## Data extracts
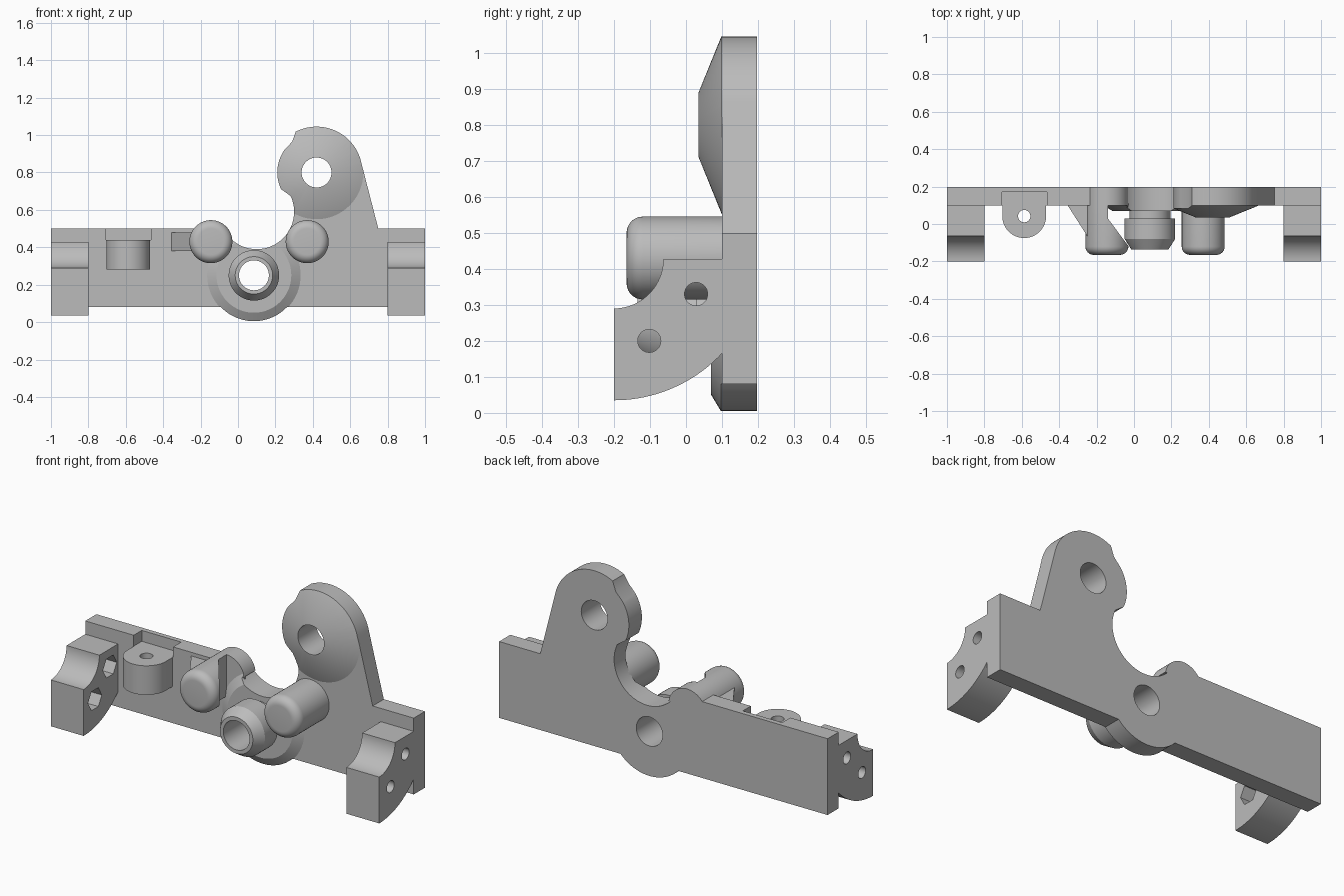
import bpy, bmesh
from math import sin, cos, radians, pi

if "Cube" in bpy.data.objects:
    bpy.data.objects.remove(bpy.data.objects["Cube"], do_unlink=True)

GREY = (0.5, 0.5, 0.5, 1)
grey = bpy.data.materials.new("plain grey")
grey.use_nodes = True
grey.diffuse_color = GREY
grey.node_tree.nodes["Principled BSDF"].inputs["Base Color"].default_value = GREY

BACK, FACE = 0.197, 0.1          # plate rear and front
BOSS, EYE = (0.085, 0.25), (0.42, 0.8)
POST_L, POST_R = (-0.145, 0.43), (0.37, 0.43)


def arc(c, r, a, b, n=24):
    """Points on an arc from angle a to b in degrees."""
    angles = [radians(a + (b - a) * i / n) for i in range(n + 1)]
    return [(c[0] + r * cos(t), c[1] + r * sin(t)) for t in angles]


def finish(name, bm):
    bmesh.ops.recalc_face_normals(bm, faces=bm.faces)
    mesh = bpy.data.meshes.new(name)
    bm.to_mesh(mesh)
    bm.free()
    mesh.materials.append(grey)
    ob = bpy.data.objects.new(name, mesh)
    bpy.context.collection.objects.link(ob)
    return ob


def prism(name, pts, axis, lo, hi):
    """Extrude a 2D outline along an axis."""
    place = {"x": lambda p, d: (d, p[0], p[1]),
             "y": lambda p, d: (p[0], d, p[1]),
             "z": lambda p, d: (p[0], p[1], d)}[axis]
    bm = bmesh.new()
    a = [bm.verts.new(place(p, lo)) for p in pts]
    b = [bm.verts.new(place(p, hi)) for p in pts]
    bm.faces.new(a)
    bm.faces.new(b)
    for i in range(len(pts)):
        j = (i + 1) % len(pts)
        bm.faces.new((a[i], a[j], b[j], b[i]))
    return finish(name, bm)


def lathe(name, c, profile, n=64):
    """Solid of (radius, y) rings about a line along y."""
    bm = bmesh.new()
    rings = [[bm.verts.new((c[0] + r * cos(2 * pi * i / n), y, c[1] + r * sin(2 * pi * i / n)))
              for i in range(n)] for r, y in profile]
    bm.faces.new(rings[0])
    bm.faces.new(rings[-1])
    for a, b in zip(rings, rings[1:]):
        for i in range(n):
            j = (i + 1) % n
            bm.faces.new((a[i], a[j], b[j], b[i]))
    return finish(name, bm)


def rod(c, r, axis, lo, hi, sides=40):
    return prism("cutter", arc(c, r, 0, 360, sides)[:-1], axis, lo, hi)


def carve(ob, cutter, op="DIFFERENCE"):
    """Apply a boolean and drop the cutter."""
    cutter.hide_render = True
    mod = ob.modifiers.new("carve", "BOOLEAN")
    mod.operation, mod.solver, mod.object = op, "EXACT", cutter
    bpy.context.view_layer.objects.active = ob
    bpy.ops.object.modifier_apply(modifier=mod.name)
    bpy.data.objects.remove(cutter, do_unlink=True)


# Outline of the back plate with its eye lug, boss and curved gap
outline = ([(-1, 0.08)] + arc(BOSS, 0.245, -136, -44)
           + [(1, 0.08), (1, 0.5), (0.75, 0.5)]
           + arc(EYE, 0.245, 12, 117, 32) + [(0.29, 0.965)]
           + arc(EYE, 0.21, 145, 205, 16)
           + arc((0.1, 0.59), 0.2, 25, -135, 36)
           + arc(POST_L, 0.115, 10, 142.5) + [(-1, 0.5)])
plate = prism("back_plate", outline, "y", FACE, BACK)
notch = [(-0.705, 0.05), (-0.465, 0.05), (-0.465, 0.17), (-0.705, 0.17)]
carve(plate, prism("cutter", notch, "z", 0.44, 0.6))

# Raised cones around the eye and the boss, trimmed to the plate
eye_cone = lathe("eye_cone", EYE, [(0.25, 0.11), (0.25, FACE), (0.09, 0.035)])
boss_cone = lathe("boss_cone", BOSS, [(0.25, 0.11), (0.25, FACE), (0.2, 0.07)])
for part in (eye_cone, boss_cone):
    carve(part, prism("cutter", outline, "y", -0.05, 0.15), "INTERSECT")

# Central tube with a neck and a chamfered rim
tube = lathe("centre_tube", BOSS, [(0.11, 0.11), (0.11, 0.03), (0.135, 0.03),
                                   (0.135, -0.08), (0.1, -0.135)])

# Through holes
for part in (plate, boss_cone, tube):
    carve(part, rod(BOSS, 0.08, "y", -0.3, 0.3, 48))
for part in (plate, eye_cone):
    carve(part, rod(EYE, 0.08, "y", -0.3, 0.3, 48))

# Two round-nosed posts
nose = [(r, y) for r, y in arc((0.07, -0.12), 0.045, 0, -90, 8)]
posts = [lathe(name, c, [(0.115, 0.11)] + nose)
         for name, c in (("right_post", POST_L), ("left_post", POST_R))]
gap = [(-0.14, FACE), (-0.14, 0.03), (-0.01, -0.145), (0.05, -0.145), (0.05, FACE)]
carve(posts[0], prism("cutter", gap, "z", 0.2, 0.7))

# Gusset beside the slotted post
gusset = prism("post_gusset", [(-0.355, 0.11), (-0.355, FACE), (-0.24, -0.08),
                               (-0.2, -0.08), (-0.2, 0.11)], "z", 0.38, 0.48)

# Small rounded ear with an upright hole
ear_c = (-0.587, 0.042)
ear = prism("small_ear", [(-0.47, 0.165), (-0.704, 0.165)]
            + arc(ear_c, 0.117, 180, 360, 32), "z", 0.28, 0.44)
carve(ear, rod(ear_c, 0.033, "z", 0.2, 0.6))
# clear the bore where it runs along the plate
parts = [plate, eye_cone, boss_cone, tube, gusset, ear] + posts

# End brackets with bolt holes and hexagonal nut pockets on the inner face
side_profile = ([(0.11, 0.427)] + arc((-0.2, 0.427), 0.137, 0, -90, 20)
                + arc((-0.2, 0.446), 0.411, -90, -43, 20) + [(0.11, 0.165)])
for side, name in ((-1, "right_bracket"), (1, "left_bracket")):
    span = sorted((side * 0.8, side))
    bracket = prism(name, side_profile, "x", *span)
    pocket = sorted((side * 0.75, side * 0.87))
    for bolt in ((0.028, 0.33), (-0.102, 0.2)):
        carve(bracket, rod(bolt, 0.032, "x", span[0] - 0.1, span[1] + 0.1, 32))
        carve(bracket, rod(bolt, 0.06, "x", *pocket, 6))
    parts.append(bracket)

# Smooth the round walls, keep edges crisp
bpy.ops.object.select_all(action="DESELECT")
for part in parts:
    part.select_set(True)
bpy.context.view_layer.objects.active = plate
bpy.ops.object.shade_smooth_by_angle(angle=radians(25))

## What this task involves
Whenever a line of the records above contains the word "plate", it counts toward the total; give that total alone.

## Output below
10